sanctimonious hypocrite; placed stepsons in Dotheboys Hall. [Br. Lit.: Nicholas Nickleby]
Square, Mr.
Tom’s tutor; spouts hypocritically about the beauty of virtue. [Br. Lit.: Tom Jones]
Surface, Joseph
pays lip service to high principles while engaging in treacherous intrigues. [Br. Drama: Sheridan The School for Scandal]
Tartuffe
swindles benefactor by pretending religious piety. [Fr. Lit.: Tartuffe]
Vicar of Bray
changes religious affiliation to suit reigning monarch. [Br. Folklore: Walsh Classical, 61]
Walrus
wept in sympathy for the oysters he and the Carpenter devoured. [Br. Lit.: Lewis Carroll Through the Looking-Glass]
Whelp, the
nickname for hypocritical Tom Gradgrind. [Br. Lit.: Hard Times]
whited sepulchres
analogy in Jesus’s denunciation of Pharisees’ sanctimony. [N.T.: Matthew 23:27]
References in periodicals archive ?
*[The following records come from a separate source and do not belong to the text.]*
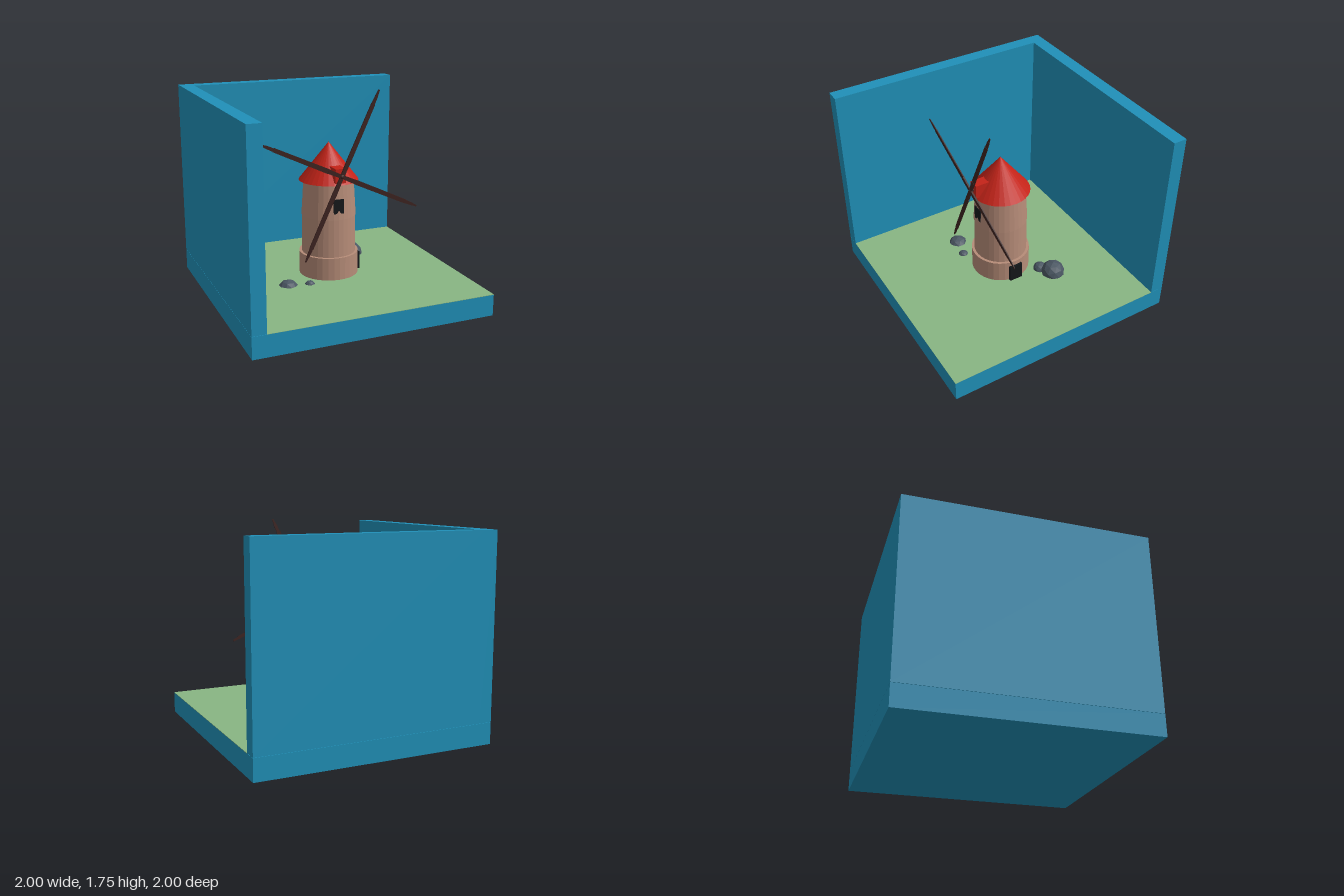
import * as THREE from 'three';

const paint = (color) => new THREE.MeshStandardMaterial({ color, flatShading: true });
const blue = paint(0x2090b8), green = paint(0x88b583), stone = paint(0xb68c78), red = paint(0xc42318);
const rock = paint(0x4a5662), wood = paint(0x3d2320), dark = paint(0x14171a);

function add(parent, name, geometry, material, x = 0, y = 0, z = 0) {
  const mesh = new THREE.Mesh(geometry, material);
  mesh.name = name;
  mesh.position.set(x, y, z);
  parent.add(mesh);
  return mesh;
}
const box = (w, h, d) => new THREE.BoxGeometry(w, h, d);
const drum = (top, bottom, h) => new THREE.CylinderGeometry(top, bottom, h, 32);

// One tapered stretch of a sail, running from radius r0 to r1 along +x
function sailSection(r0, r1, w0, w1, depth) {
  const s = new THREE.Shape();
  s.moveTo(r0, -w0 / 2);
  s.lineTo(r1, -w1 / 2);
  s.lineTo(r1, w1 / 2);
  s.lineTo(r0, w0 / 2);
  s.closePath();
  return new THREE.ExtrudeGeometry(s, { depth, bevelEnabled: false }).translate(0, 0, -depth / 2);
}

export function createModel() {
  const model = new THREE.Group();
  model.name = 'windmillDiorama';

  // Corner room: floor slab, left and back walls, grass
  const floorY = 0.18;
  add(model, 'floorSlab', box(2, floorY - 0.002, 2), blue, 0, (floorY - 0.002) / 2, 0);
  add(model, 'sideWall', box(0.115, 1.51, 2), blue, -0.9425, 0.935, 0);
  add(model, 'backWall', box(1.885, 1.51, 0.115), blue, 0.0575, 0.935, -0.9425);
  add(model, 'grass', box(1.885, 0.004, 1.885), green, 0.0575, floorY - 0.002, 0.0575);

  // Tower in three tiers with a conical roof
  const tower = new THREE.Group();
  tower.name = 'tower';
  model.add(tower);
  add(tower, 'towerBase', drum(0.248, 0.248, 0.19), stone, 0, 0.275, 0);
  add(tower, 'towerMiddle', drum(0.221, 0.225, 0.32), stone, 0, 0.53, 0);
  add(tower, 'towerTop', drum(0.209, 0.227, 0.295), stone, 0, 0.8375, 0);
  add(tower, 'roof', new THREE.ConeGeometry(0.248, 0.315, 32), red, 0, 1.1425, 0);
  add(tower, 'roofDormer', box(0.088, 0.12, 0.2), red, 0, 1.065, 0.155);
  add(tower, 'window', box(0.09, 0.12, 0.06), dark, 0, 0.803, 0.192);
  add(tower, 'door', box(0.06, 0.15, 0.117), dark, 0.233, 0.255, 0);

  // Sails: four stepped arms around a hub on a short axle
  const sails = new THREE.Group();
  sails.name = 'sails';
  sails.position.set(0, 1.067, 0.281);
  sails.rotation.z = THREE.MathUtils.degToRad(65);
  model.add(sails);
  add(sails, 'axle', new THREE.CylinderGeometry(0.012, 0.012, 0.04, 12).rotateX(Math.PI / 2), wood, 0, 0, -0.012);
  add(sails, 'hub', new THREE.SphereGeometry(0.022, 12, 8), wood, 0, 0, -0.005);
  for (let i = 0; i < 4; i++) {
    const arm = new THREE.Group();
    arm.name = 'sailArm';
    arm.rotation.z = (i * Math.PI) / 2;
    add(arm, 'armRoot', sailSection(0, 0.13, 0.03, 0.036, 0.014), wood);
    add(arm, 'armBlade', sailSection(0.13, 0.63, 0.04, 0.034, 0.009), wood);
    add(arm, 'armEnd', sailSection(0.63, 0.7, 0.028, 0.024, 0.007), wood);
    add(arm, 'armTip', sailSection(0.7, 0.748, 0.02, 0.014, 0.005), wood);
    sails.add(arm);
  }

  // Boulders half sunk in the grass: x, y, z, radius
  const boulders = [
    [0.35, 0.183, -0.32, 0.102],
    [0.255, 0.175, -0.25, 0.061],
    [-0.432, 0.135, 0.19, 0.09],
    [-0.26, 0.163, 0.23, 0.045],
  ];
  for (const [x, y, z, r] of boulders) add(model, 'boulder', new THREE.IcosahedronGeometry(r, 1), rock, x, y, z);

  return model;
}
First, these cases involve a characteristic sort of mismatch between an agent's behavior and their pronouncements; the hypocrite expresses an unfavorable moral opinion of some action, and is then caught performing that very same action.
This week, when he Tweeted This intention to sue The Sun on Sunday for its reporting on his personal life, and pledged to give the money to campaigns for New Era tenants and the Hillsborough campaign, they hit back with an article: 20 reasons why Russell Brand is R the Biggest Hypocrite in H Britain.
What a hypocrite The Sun must think Al Gore is for fighting melting ice caps even though he isn't a polar bear.
I was not going to play the hypocrite or act like a footballer and I was delighted to swap shirts with Chris afterwards.
John Terry has branded Craig Bellamy a hypocrite following the Welshman's critical comments regarding his alleged affair with Wayne Bridge's former partner.
The hypocrites set some conditions for this job and asked that the US and others remove their name from the black list," Ejeie said.
There's nothing more horrifying than a lesbian vegetarian hypocrite.
Mr Grayling said it was time to expose Mr Brown for what he was - "A hypocrite who makes grand announcements but buries the bad news in the small print".
This is similar to how Hunter S Thompson addressed the confusing behavior of the Hell's Angels: how exactly can a person be a hypocrite if they are consumed by a culture that reflects nothing moral?
Before saying any such things, however, I must humbly and honestly admit that I am the supreme hypocrite.
Readers may also dislike Francine for a multitude of things--such as being a hypocrite and never clearly conveying her messages.
Kate "Love the hypocrite, hate the hypocrisy" Clinton is a humorist.